=== What you have to do ===
Which lines of the entries below run from the one holding "# Cylindrical housing" to the one holding "bm.normal_update()", inclusive? Set down exactly those lines and no others.

=== Information provided ===
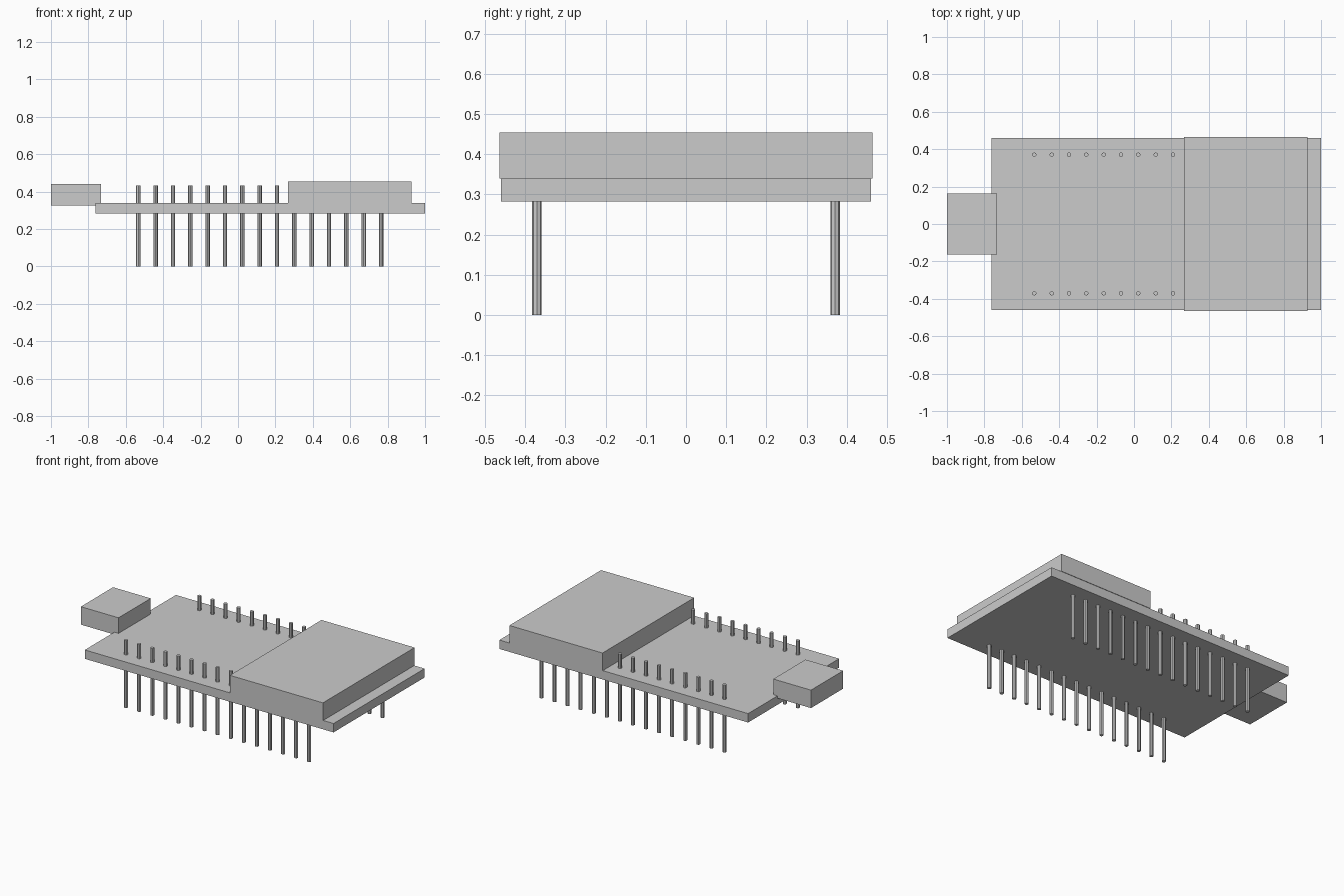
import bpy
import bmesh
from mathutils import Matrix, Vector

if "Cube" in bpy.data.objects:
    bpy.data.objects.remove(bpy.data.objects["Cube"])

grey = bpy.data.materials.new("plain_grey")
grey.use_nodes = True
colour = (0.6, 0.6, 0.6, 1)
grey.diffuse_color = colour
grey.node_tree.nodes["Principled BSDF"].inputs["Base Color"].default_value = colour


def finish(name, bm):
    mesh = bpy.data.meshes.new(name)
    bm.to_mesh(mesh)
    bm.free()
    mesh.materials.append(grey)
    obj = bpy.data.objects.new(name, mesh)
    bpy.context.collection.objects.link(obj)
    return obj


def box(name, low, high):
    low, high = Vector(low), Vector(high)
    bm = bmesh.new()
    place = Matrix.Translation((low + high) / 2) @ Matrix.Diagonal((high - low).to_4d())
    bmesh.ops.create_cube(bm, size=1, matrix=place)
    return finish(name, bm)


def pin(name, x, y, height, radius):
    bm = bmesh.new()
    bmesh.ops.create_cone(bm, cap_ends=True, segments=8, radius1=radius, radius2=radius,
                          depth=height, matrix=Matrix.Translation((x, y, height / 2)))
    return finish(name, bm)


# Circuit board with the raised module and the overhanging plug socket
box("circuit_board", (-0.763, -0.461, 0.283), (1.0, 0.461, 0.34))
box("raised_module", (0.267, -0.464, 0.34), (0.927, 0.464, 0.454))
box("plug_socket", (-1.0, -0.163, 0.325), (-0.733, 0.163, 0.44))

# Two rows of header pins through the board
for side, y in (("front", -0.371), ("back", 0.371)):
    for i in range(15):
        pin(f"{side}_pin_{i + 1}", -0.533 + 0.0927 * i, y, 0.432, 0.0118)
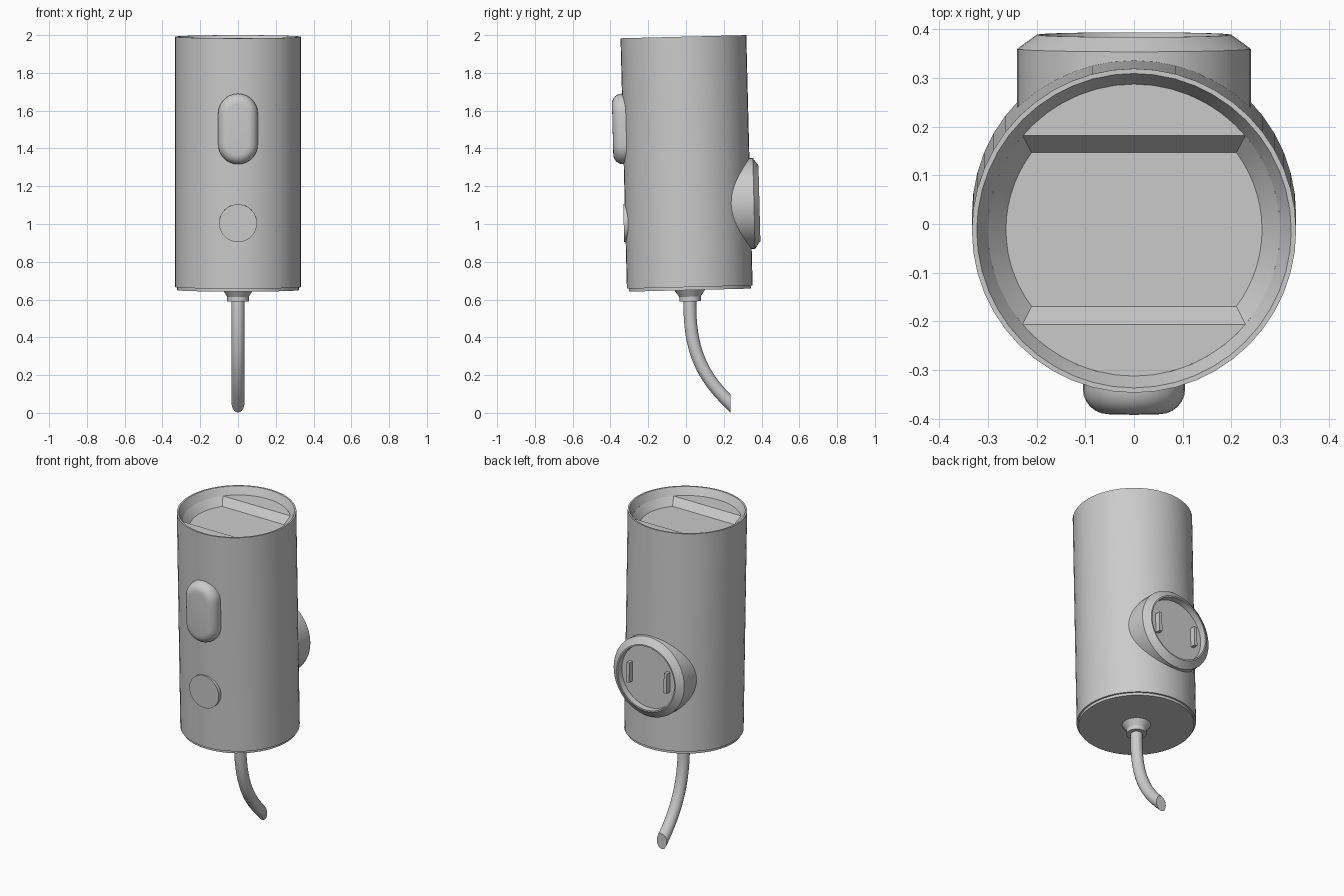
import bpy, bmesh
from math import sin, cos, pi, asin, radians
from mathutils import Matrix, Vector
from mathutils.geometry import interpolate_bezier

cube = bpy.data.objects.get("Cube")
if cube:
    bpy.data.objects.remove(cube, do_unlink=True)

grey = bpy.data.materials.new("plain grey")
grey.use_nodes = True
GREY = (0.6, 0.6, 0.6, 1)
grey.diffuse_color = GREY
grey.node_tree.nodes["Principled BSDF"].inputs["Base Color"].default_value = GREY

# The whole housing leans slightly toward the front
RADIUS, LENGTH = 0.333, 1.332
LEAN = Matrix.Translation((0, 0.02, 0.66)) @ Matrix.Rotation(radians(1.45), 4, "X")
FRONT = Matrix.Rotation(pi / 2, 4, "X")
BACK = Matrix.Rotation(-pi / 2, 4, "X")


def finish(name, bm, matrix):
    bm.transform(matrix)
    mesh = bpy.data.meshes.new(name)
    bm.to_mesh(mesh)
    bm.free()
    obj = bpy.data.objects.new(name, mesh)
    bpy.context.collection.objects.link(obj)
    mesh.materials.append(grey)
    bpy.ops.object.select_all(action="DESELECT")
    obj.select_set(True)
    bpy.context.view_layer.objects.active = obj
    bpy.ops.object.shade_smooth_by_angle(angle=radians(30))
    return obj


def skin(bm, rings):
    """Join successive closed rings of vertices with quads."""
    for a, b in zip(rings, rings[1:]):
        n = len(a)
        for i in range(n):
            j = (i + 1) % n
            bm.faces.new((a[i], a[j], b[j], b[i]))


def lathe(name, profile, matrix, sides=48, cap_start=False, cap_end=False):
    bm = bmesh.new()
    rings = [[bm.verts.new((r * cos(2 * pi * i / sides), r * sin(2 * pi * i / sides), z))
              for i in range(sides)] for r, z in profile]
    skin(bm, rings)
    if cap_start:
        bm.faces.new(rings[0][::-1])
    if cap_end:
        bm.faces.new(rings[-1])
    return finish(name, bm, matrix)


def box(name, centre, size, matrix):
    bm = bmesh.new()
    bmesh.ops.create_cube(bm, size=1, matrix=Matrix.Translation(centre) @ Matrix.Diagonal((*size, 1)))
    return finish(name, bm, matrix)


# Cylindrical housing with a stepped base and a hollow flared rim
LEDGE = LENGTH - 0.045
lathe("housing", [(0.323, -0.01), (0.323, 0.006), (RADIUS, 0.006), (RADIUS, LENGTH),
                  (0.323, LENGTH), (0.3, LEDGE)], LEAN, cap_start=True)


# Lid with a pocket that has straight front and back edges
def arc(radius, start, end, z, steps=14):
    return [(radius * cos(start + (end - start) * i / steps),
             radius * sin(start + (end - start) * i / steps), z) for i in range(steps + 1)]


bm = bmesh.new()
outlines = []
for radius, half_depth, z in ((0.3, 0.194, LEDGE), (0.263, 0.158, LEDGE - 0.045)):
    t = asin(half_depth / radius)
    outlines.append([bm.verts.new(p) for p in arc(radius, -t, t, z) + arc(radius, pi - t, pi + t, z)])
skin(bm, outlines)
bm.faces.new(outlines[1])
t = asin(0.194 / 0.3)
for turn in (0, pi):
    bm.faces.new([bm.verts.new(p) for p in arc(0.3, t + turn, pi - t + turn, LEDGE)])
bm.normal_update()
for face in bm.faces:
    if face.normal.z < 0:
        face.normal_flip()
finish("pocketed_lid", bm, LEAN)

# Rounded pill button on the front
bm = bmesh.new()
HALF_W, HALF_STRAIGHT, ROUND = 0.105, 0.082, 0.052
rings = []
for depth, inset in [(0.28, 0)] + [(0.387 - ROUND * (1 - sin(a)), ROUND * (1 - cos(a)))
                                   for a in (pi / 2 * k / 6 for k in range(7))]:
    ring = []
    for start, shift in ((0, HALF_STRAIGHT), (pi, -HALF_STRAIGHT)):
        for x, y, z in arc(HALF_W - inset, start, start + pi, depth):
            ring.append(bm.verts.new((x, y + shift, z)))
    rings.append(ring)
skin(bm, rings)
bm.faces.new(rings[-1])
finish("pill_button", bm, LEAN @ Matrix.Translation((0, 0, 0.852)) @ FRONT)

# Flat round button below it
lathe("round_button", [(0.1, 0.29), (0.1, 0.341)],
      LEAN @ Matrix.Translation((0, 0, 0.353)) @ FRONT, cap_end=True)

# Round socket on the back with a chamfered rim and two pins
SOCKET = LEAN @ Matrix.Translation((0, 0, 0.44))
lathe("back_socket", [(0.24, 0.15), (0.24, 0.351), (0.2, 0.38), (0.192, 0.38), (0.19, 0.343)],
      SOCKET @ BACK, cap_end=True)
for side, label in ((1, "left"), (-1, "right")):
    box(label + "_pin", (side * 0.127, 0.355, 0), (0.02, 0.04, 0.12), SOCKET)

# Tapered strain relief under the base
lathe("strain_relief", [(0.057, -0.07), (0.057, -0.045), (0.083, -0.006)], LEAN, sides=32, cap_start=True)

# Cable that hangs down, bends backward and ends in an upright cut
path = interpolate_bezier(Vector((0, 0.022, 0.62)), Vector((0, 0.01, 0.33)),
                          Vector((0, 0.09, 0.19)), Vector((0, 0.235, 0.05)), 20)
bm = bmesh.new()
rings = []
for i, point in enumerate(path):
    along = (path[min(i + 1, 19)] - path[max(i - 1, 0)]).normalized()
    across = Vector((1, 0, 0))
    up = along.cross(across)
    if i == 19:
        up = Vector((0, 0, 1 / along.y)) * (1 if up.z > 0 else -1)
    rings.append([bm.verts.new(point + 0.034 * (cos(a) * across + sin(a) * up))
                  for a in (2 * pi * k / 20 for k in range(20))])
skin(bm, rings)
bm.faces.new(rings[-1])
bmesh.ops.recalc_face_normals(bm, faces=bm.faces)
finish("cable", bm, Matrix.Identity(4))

=== Result of the exercise ===
# Cylindrical housing with a stepped base and a hollow flared rim
LEDGE = LENGTH - 0.045
lathe("housing", [(0.323, -0.01), (0.323, 0.006), (RADIUS, 0.006), (RADIUS, LENGTH),
                  (0.323, LENGTH), (0.3, LEDGE)], LEAN, cap_start=True)


# Lid with a pocket that has straight front and back edges
def arc(radius, start, end, z, steps=14):
    return [(radius * cos(start + (end - start) * i / steps),
             radius * sin(start + (end - start) * i / steps), z) for i in range(steps + 1)]


bm = bmesh.new()
outlines = []
for radius, half_depth, z in ((0.3, 0.194, LEDGE), (0.263, 0.158, LEDGE - 0.045)):
    t = asin(half_depth / radius)
    outlines.append([bm.verts.new(p) for p in arc(radius, -t, t, z) + arc(radius, pi - t, pi + t, z)])
skin(bm, outlines)
bm.faces.new(outlines[1])
t = asin(0.194 / 0.3)
for turn in (0, pi):
    bm.faces.new([bm.verts.new(p) for p in arc(0.3, t + turn, pi - t + turn, LEDGE)])
bm.normal_update()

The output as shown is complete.